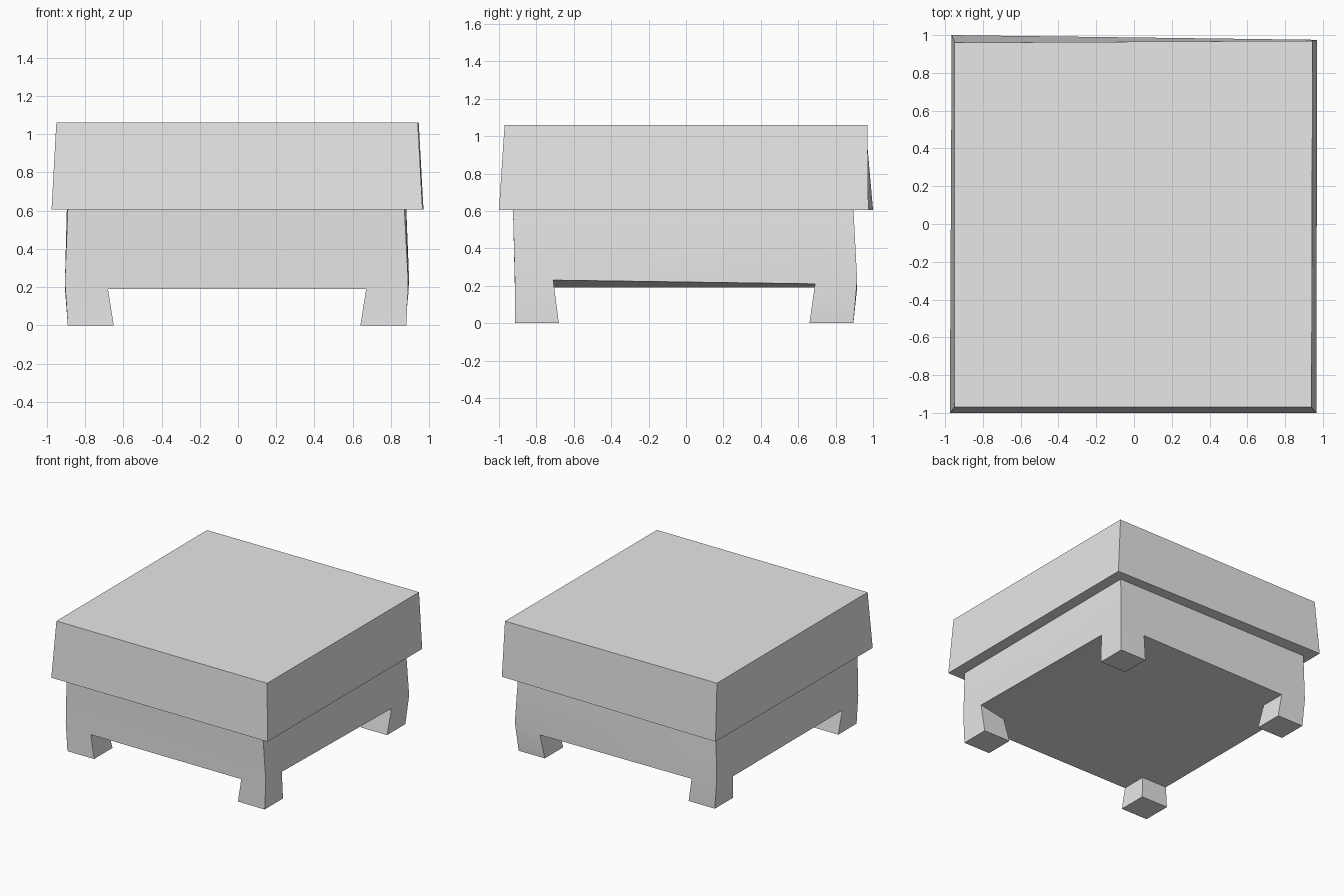
import bpy
import bmesh
import math

if "Cube" in bpy.data.objects:
    bpy.data.objects.remove(bpy.data.objects["Cube"], do_unlink=True)

grey = bpy.data.materials.new("light_grey")
grey.use_nodes = True
grey.diffuse_color = (0.8, 0.8, 0.8, 1)
grey.node_tree.nodes["Principled BSDF"].inputs["Base Color"].default_value = (0.8, 0.8, 0.8, 1)


def finish(bm, name):
    bmesh.ops.recalc_face_normals(bm, faces=bm.faces)
    mesh = bpy.data.meshes.new(name)
    bm.to_mesh(mesh)
    bm.free()
    mesh.materials.append(grey)
    obj = bpy.data.objects.new(name, mesh)
    bpy.context.collection.objects.link(obj)
    bpy.ops.object.select_all(action="DESELECT")
    obj.select_set(True)
    bpy.context.view_layer.objects.active = obj
    bpy.ops.object.shade_smooth_by_angle(angle=math.radians(30))


def ring(bm, corners, z):
    return [bm.verts.new((x, y, z)) for x, y in corners]


# Lid: a slightly crooked slab that tapers upwards
bm = bmesh.new()
low = ring(bm, [(-0.975, -1), (0.965, -1), (0.97, 0.975), (-0.965, 1)], 0.605)
high = ring(bm, [(-0.95, -0.97), (0.94, -0.97), (0.945, 0.97), (-0.95, 0.96)], 1.06)
bm.faces.new(low)
bm.faces.new(high)
for k in range(4):
    n = (k + 1) % 4
    bm.faces.new((low[k], low[n], high[n], high[k]))
finish(bm, "lid")

# Body: corners run counter-clockwise from the front at -x
bm = bmesh.new()
top = ring(bm, [(-0.89, -0.925), (0.87, -0.925), (0.88, 0.895), (-0.895, 0.895)], 0.61)
mid = ring(bm, [(-0.905, -0.915), (0.89, -0.915), (0.895, 0.915), (-0.905, 0.9)], 0.23)
sole = ring(bm, [(-0.89, -0.915), (0.88, -0.915), (0.875, 0.895), (-0.885, 0.895)], 0)
inner = ring(bm, [(-0.68, -0.71), (0.67, -0.71), (0.67, 0.69), (-0.68, 0.69)], 0.19)
sole_in = ring(bm, [(-0.65, -0.68), (0.64, -0.68), (0.64, 0.66), (-0.65, 0.66)], 0)


def between(outer, inside, along_x, z):
    x, y = (inside.co.x, outer.co.y) if along_x else (outer.co.x, inside.co.y)
    return bm.verts.new((x, y, z))


# Points where each foot meets the wall after it and the wall before it
after_z = [0.19, 0.23, 0.19, 0.19]
before_z = [0.19, 0.19, 0.21, 0.19]
after, before, sole_after, sole_before = [], [], [], []
for k in range(4):
    along = k % 2 == 0
    after.append(between(mid[k], inner[k], along, after_z[k]))
    before.append(between(mid[k], inner[k], not along, before_z[k]))
    sole_after.append(between(sole[k], sole_in[k], along, 0))
    sole_before.append(between(sole[k], sole_in[k], not along, 0))

bm.faces.new(top)
bm.faces.new(inner)
for k in range(4):
    n = (k + 1) % 4
    # Wall and underside strip
    bm.faces.new((top[k], top[n], mid[n], before[n], after[k], mid[k]))
    bm.faces.new((after[k], before[n], inner[n], inner[k]))
    # Foot with splayed inner sides
    upper = (mid[k], after[k], inner[k], before[k])
    lower = (sole[k], sole_after[k], sole_in[k], sole_before[k])
    bm.faces.new(lower)
    for i in range(4):
        j = (i + 1) % 4
        bm.faces.new((upper[i], upper[j], lower[j], lower[i]))
finish(bm, "body_with_feet")
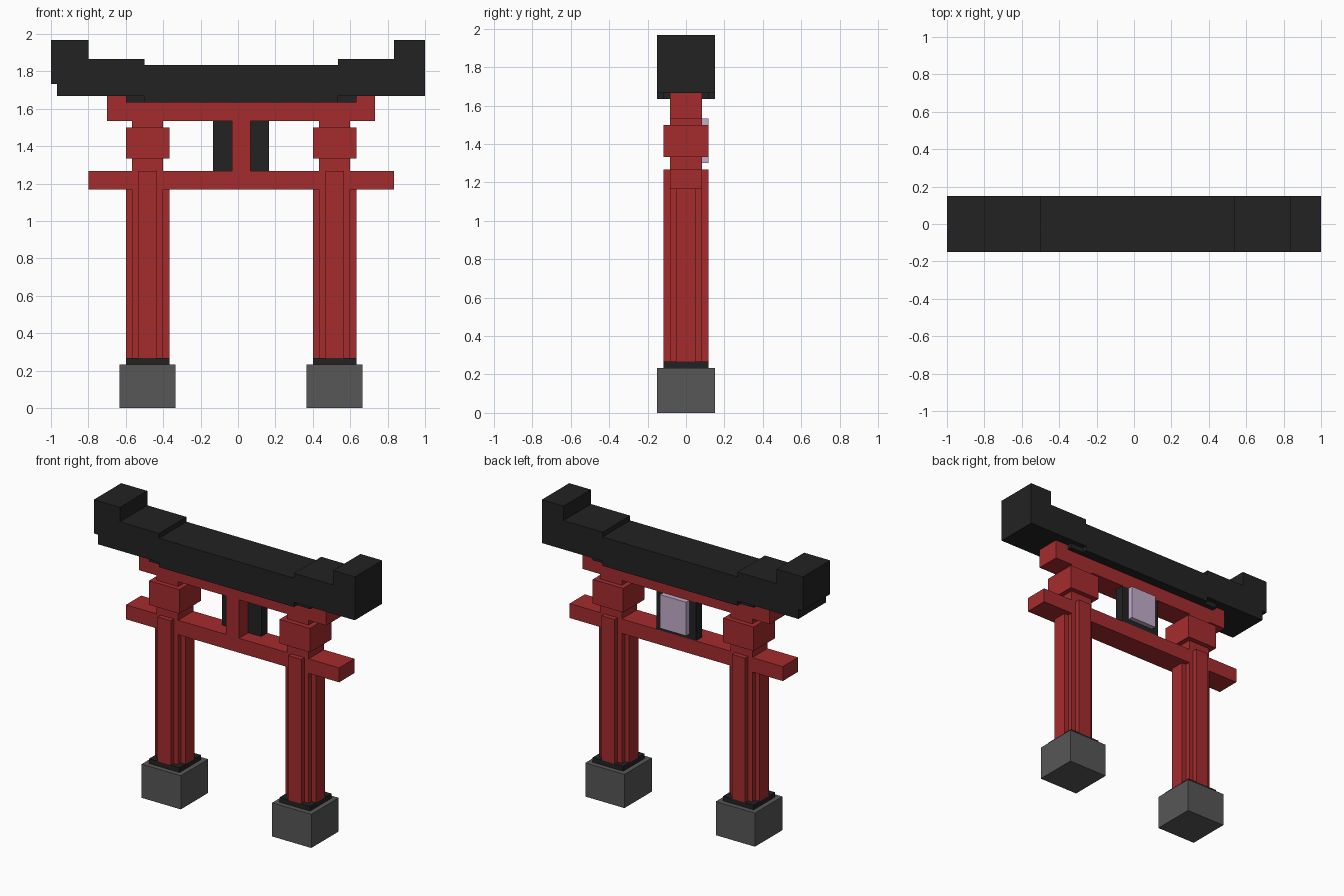
import bpy, bmesh
from mathutils import Vector

cube = bpy.data.objects.get("Cube")
if cube:
    bpy.data.objects.remove(cube, do_unlink=True)

U = 1 / 30          # block grid unit
CX = 0.5 * U        # centre line of the gate


def material(name, rgb):
    m = bpy.data.materials.new(name)
    m.use_nodes = True
    col = (*rgb, 1)
    m.diffuse_color = col
    bsdf = next(n for n in m.node_tree.nodes if n.type == 'BSDF_PRINCIPLED')
    bsdf.inputs["Base Color"].default_value = col
    return m


RED = material("red_paint", (0.376, 0.025, 0.027))
BLACK = material("black_paint", (0.0165, 0.0165, 0.0165))
GREY = material("grey_stone", (0.095, 0.095, 0.095))
LILAC = material("pale_lilac", (0.56, 0.42, 0.61))


def prism(name, points, direction, mat):
    """Extrude a closed outline along a direction."""
    bm = bmesh.new()
    face = bm.faces.new([bm.verts.new(p) for p in points])
    ext = bmesh.ops.extrude_face_region(bm, geom=[face])
    verts = [e for e in ext["geom"] if isinstance(e, bmesh.types.BMVert)]
    bmesh.ops.translate(bm, verts=verts, vec=Vector(direction))
    bmesh.ops.recalc_face_normals(bm, faces=bm.faces)
    mesh = bpy.data.meshes.new(name)
    bm.to_mesh(mesh)
    bm.free()
    mesh.materials.append(mat)
    obj = bpy.data.objects.new(name, mesh)
    bpy.context.collection.objects.link(obj)
    return obj


def box(name, x, y, z, mat):
    pts = [(x[0], y[0], z[0]), (x[1], y[0], z[0]), (x[1], y[1], z[0]), (x[0], y[1], z[0])]
    return prism(name, pts, (0, 0, z[1] - z[0]), mat)


def block(name, cx, half, z, mat):
    """Square block centred on a post."""
    return box(name, (cx - half, cx + half), (-half, half), z, mat)


# Stepped round cross-section of the posts, one quarter turned four times
quarter = [(3.5, -1.5), (3.5, 1.5), (2.5, 1.5), (2.5, 2.5), (1.5, 2.5)]
section = []
for _ in range(4):
    section += quarter
    quarter = [(-y, x) for x, y in quarter]

# Posts with their footings, collars and capital blocks
for side, cx in (("right", CX - 0.5), ("left", CX + 0.5)):
    block(side + "_footing", cx, 4.5 * U, (0, 7 * U), GREY)
    block(side + "_collar", cx, 3.5 * U, (7 * U, 8 * U), BLACK)
    prism(side + "_post", [(cx + x * U, y * U, 8 * U) for x, y in section],
          (0, 0, 30 * U), RED)
    block(side + "_neck", cx, 2.5 * U, (38 * U, 46 * U), RED)
    block(side + "_capital", cx, 3.5 * U, (40 * U, 45 * U), RED)
    # upper beam tip and dark bracket under the roof
    s = -1 if side == "right" else 1
    tip = sorted((CX + s * 18.5 * U, CX + s * 21.5 * U))
    box(side + "_beam_tip", tip, (-2.5 * U, 2.5 * U), (49 * U, 50 * U), RED)
    brk = sorted((CX + s * 15.5 * U, CX + s * 18.5 * U))
    box(side + "_bracket", brk, (-3.5 * U, 3.5 * U), (49 * U, 50 * U), BLACK)

# Cross beams
box("lower_beam", (-24 * U, 25 * U), (-2.5 * U, 2.5 * U), (35 * U, 38 * U), RED)
box("upper_beam", (-21 * U, 22 * U), (-2.5 * U, 2.5 * U), (46 * U, 49 * U), RED)

# Centre strut, dark board behind it and pale plaque at the back
box("centre_strut", (-U, 2 * U), (-2.5 * U, 0.5 * U), (38 * U, 46 * U), RED)
box("plaque_board", (-4 * U, 5 * U), (0.5 * U, 2.5 * U), (38 * U, 46 * U), BLACK)
box("plaque", (-2.5 * U, 3.5 * U), (2.5 * U, 3.5 * U), (39 * U, 46 * U), LILAC)

# Roof beam with raised ends, as one silhouette extruded front to back
outline = [(-30, 59), (-30, 52), (-29, 52), (-29, 50), (-15, 50), (-15, 49),
           (16, 49), (16, 50), (30, 50), (30, 59), (25, 59), (25, 56),
           (16, 56), (16, 55), (-15, 55), (-15, 56), (-24, 56), (-24, 59)]
prism("roof_beam", [(x * U, -4.5 * U, z * U) for x, z in outline], (0, 9 * U, 0), BLACK)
———
Action item:
What is needed is an exact repetition of every entry, without the pictures.

Response:
import bpy
import bmesh
import math

if "Cube" in bpy.data.objects:
    bpy.data.objects.remove(bpy.data.objects["Cube"], do_unlink=True)

grey = bpy.data.materials.new("light_grey")
grey.use_nodes = True
grey.diffuse_color = (0.8, 0.8, 0.8, 1)
grey.node_tree.nodes["Principled BSDF"].inputs["Base Color"].default_value = (0.8, 0.8, 0.8, 1)


def finish(bm, name):
    bmesh.ops.recalc_face_normals(bm, faces=bm.faces)
    mesh = bpy.data.meshes.new(name)
    bm.to_mesh(mesh)
    bm.free()
    mesh.materials.append(grey)
    obj = bpy.data.objects.new(name, mesh)
    bpy.context.collection.objects.link(obj)
    bpy.ops.object.select_all(action="DESELECT")
    obj.select_set(True)
    bpy.context.view_layer.objects.active = obj
    bpy.ops.object.shade_smooth_by_angle(angle=math.radians(30))


def ring(bm, corners, z):
    return [bm.verts.new((x, y, z)) for x, y in corners]


# Lid: a slightly crooked slab that tapers upwards
bm = bmesh.new()
low = ring(bm, [(-0.975, -1), (0.965, -1), (0.97, 0.975), (-0.965, 1)], 0.605)
high = ring(bm, [(-0.95, -0.97), (0.94, -0.97), (0.945, 0.97), (-0.95, 0.96)], 1.06)
bm.faces.new(low)
bm.faces.new(high)
for k in range(4):
    n = (k + 1) % 4
    bm.faces.new((low[k], low[n], high[n], high[k]))
finish(bm, "lid")

# Body: corners run counter-clockwise from the front at -x
bm = bmesh.new()
top = ring(bm, [(-0.89, -0.925), (0.87, -0.925), (0.88, 0.895), (-0.895, 0.895)], 0.61)
mid = ring(bm, [(-0.905, -0.915), (0.89, -0.915), (0.895, 0.915), (-0.905, 0.9)], 0.23)
sole = ring(bm, [(-0.89, -0.915), (0.88, -0.915), (0.875, 0.895), (-0.885, 0.895)], 0)
inner = ring(bm, [(-0.68, -0.71), (0.67, -0.71), (0.67, 0.69), (-0.68, 0.69)], 0.19)
sole_in = ring(bm, [(-0.65, -0.68), (0.64, -0.68), (0.64, 0.66), (-0.65, 0.66)], 0)


def between(outer, inside, along_x, z):
    x, y = (inside.co.x, outer.co.y) if along_x else (outer.co.x, inside.co.y)
    return bm.verts.new((x, y, z))


# Points where each foot meets the wall after it and the wall before it
after_z = [0.19, 0.23, 0.19, 0.19]
before_z = [0.19, 0.19, 0.21, 0.19]
after, before, sole_after, sole_before = [], [], [], []
for k in range(4):
    along = k % 2 == 0
    after.append(between(mid[k], inner[k], along, after_z[k]))
    before.append(between(mid[k], inner[k], not along, before_z[k]))
    sole_after.append(between(sole[k], sole_in[k], along, 0))
    sole_before.append(between(sole[k], sole_in[k], not along, 0))

bm.faces.new(top)
bm.faces.new(inner)
for k in range(4):
    n = (k + 1) % 4
    # Wall and underside strip
    bm.faces.new((top[k], top[n], mid[n], before[n], after[k], mid[k]))
    bm.faces.new((after[k], before[n], inner[n], inner[k]))
    # Foot with splayed inner sides
    upper = (mid[k], after[k], inner[k], before[k])
    lower = (sole[k], sole_after[k], sole_in[k], sole_before[k])
    bm.faces.new(lower)
    for i in range(4):
        j = (i + 1) % 4
        bm.faces.new((upper[i], upper[j], lower[j], lower[i]))
finish(bm, "body_with_feet")
import bpy, bmesh
from mathutils import Vector

cube = bpy.data.objects.get("Cube")
if cube:
    bpy.data.objects.remove(cube, do_unlink=True)

U = 1 / 30          # block grid unit
CX = 0.5 * U        # centre line of the gate


def material(name, rgb):
    m = bpy.data.materials.new(name)
    m.use_nodes = True
    col = (*rgb, 1)
    m.diffuse_color = col
    bsdf = next(n for n in m.node_tree.nodes if n.type == 'BSDF_PRINCIPLED')
    bsdf.inputs["Base Color"].default_value = col
    return m


RED = material("red_paint", (0.376, 0.025, 0.027))
BLACK = material("black_paint", (0.0165, 0.0165, 0.0165))
GREY = material("grey_stone", (0.095, 0.095, 0.095))
LILAC = material("pale_lilac", (0.56, 0.42, 0.61))


def prism(name, points, direction, mat):
    """Extrude a closed outline along a direction."""
    bm = bmesh.new()
    face = bm.faces.new([bm.verts.new(p) for p in points])
    ext = bmesh.ops.extrude_face_region(bm, geom=[face])
    verts = [e for e in ext["geom"] if isinstance(e, bmesh.types.BMVert)]
    bmesh.ops.translate(bm, verts=verts, vec=Vector(direction))
    bmesh.ops.recalc_face_normals(bm, faces=bm.faces)
    mesh = bpy.data.meshes.new(name)
    bm.to_mesh(mesh)
    bm.free()
    mesh.materials.append(mat)
    obj = bpy.data.objects.new(name, mesh)
    bpy.context.collection.objects.link(obj)
    return obj


def box(name, x, y, z, mat):
    pts = [(x[0], y[0], z[0]), (x[1], y[0], z[0]), (x[1], y[1], z[0]), (x[0], y[1], z[0])]
    return prism(name, pts, (0, 0, z[1] - z[0]), mat)


def block(name, cx, half, z, mat):
    """Square block centred on a post."""
    return box(name, (cx - half, cx + half), (-half, half), z, mat)


# Stepped round cross-section of the posts, one quarter turned four times
quarter = [(3.5, -1.5), (3.5, 1.5), (2.5, 1.5), (2.5, 2.5), (1.5, 2.5)]
section = []
for _ in range(4):
    section += quarter
    quarter = [(-y, x) for x, y in quarter]

# Posts with their footings, collars and capital blocks
for side, cx in (("right", CX - 0.5), ("left", CX + 0.5)):
    block(side + "_footing", cx, 4.5 * U, (0, 7 * U), GREY)
    block(side + "_collar", cx, 3.5 * U, (7 * U, 8 * U), BLACK)
    prism(side + "_post", [(cx + x * U, y * U, 8 * U) for x, y in section],
          (0, 0, 30 * U), RED)
    block(side + "_neck", cx, 2.5 * U, (38 * U, 46 * U), RED)
    block(side + "_capital", cx, 3.5 * U, (40 * U, 45 * U), RED)
    # upper beam tip and dark bracket under the roof
    s = -1 if side == "right" else 1
    tip = sorted((CX + s * 18.5 * U, CX + s * 21.5 * U))
    box(side + "_beam_tip", tip, (-2.5 * U, 2.5 * U), (49 * U, 50 * U), RED)
    brk = sorted((CX + s * 15.5 * U, CX + s * 18.5 * U))
    box(side + "_bracket", brk, (-3.5 * U, 3.5 * U), (49 * U, 50 * U), BLACK)

# Cross beams
box("lower_beam", (-24 * U, 25 * U), (-2.5 * U, 2.5 * U), (35 * U, 38 * U), RED)
box("upper_beam", (-21 * U, 22 * U), (-2.5 * U, 2.5 * U), (46 * U, 49 * U), RED)

# Centre strut, dark board behind it and pale plaque at the back
box("centre_strut", (-U, 2 * U), (-2.5 * U, 0.5 * U), (38 * U, 46 * U), RED)
box("plaque_board", (-4 * U, 5 * U), (0.5 * U, 2.5 * U), (38 * U, 46 * U), BLACK)
box("plaque", (-2.5 * U, 3.5 * U), (2.5 * U, 3.5 * U), (39 * U, 46 * U), LILAC)

# Roof beam with raised ends, as one silhouette extruded front to back
outline = [(-30, 59), (-30, 52), (-29, 52), (-29, 50), (-15, 50), (-15, 49),
           (16, 49), (16, 50), (30, 50), (30, 59), (25, 59), (25, 56),
           (16, 56), (16, 55), (-15, 55), (-15, 56), (-24, 56), (-24, 59)]
prism("roof_beam", [(x * U, -4.5 * U, z * U) for x, z in outline], (0, 9 * U, 0), BLACK)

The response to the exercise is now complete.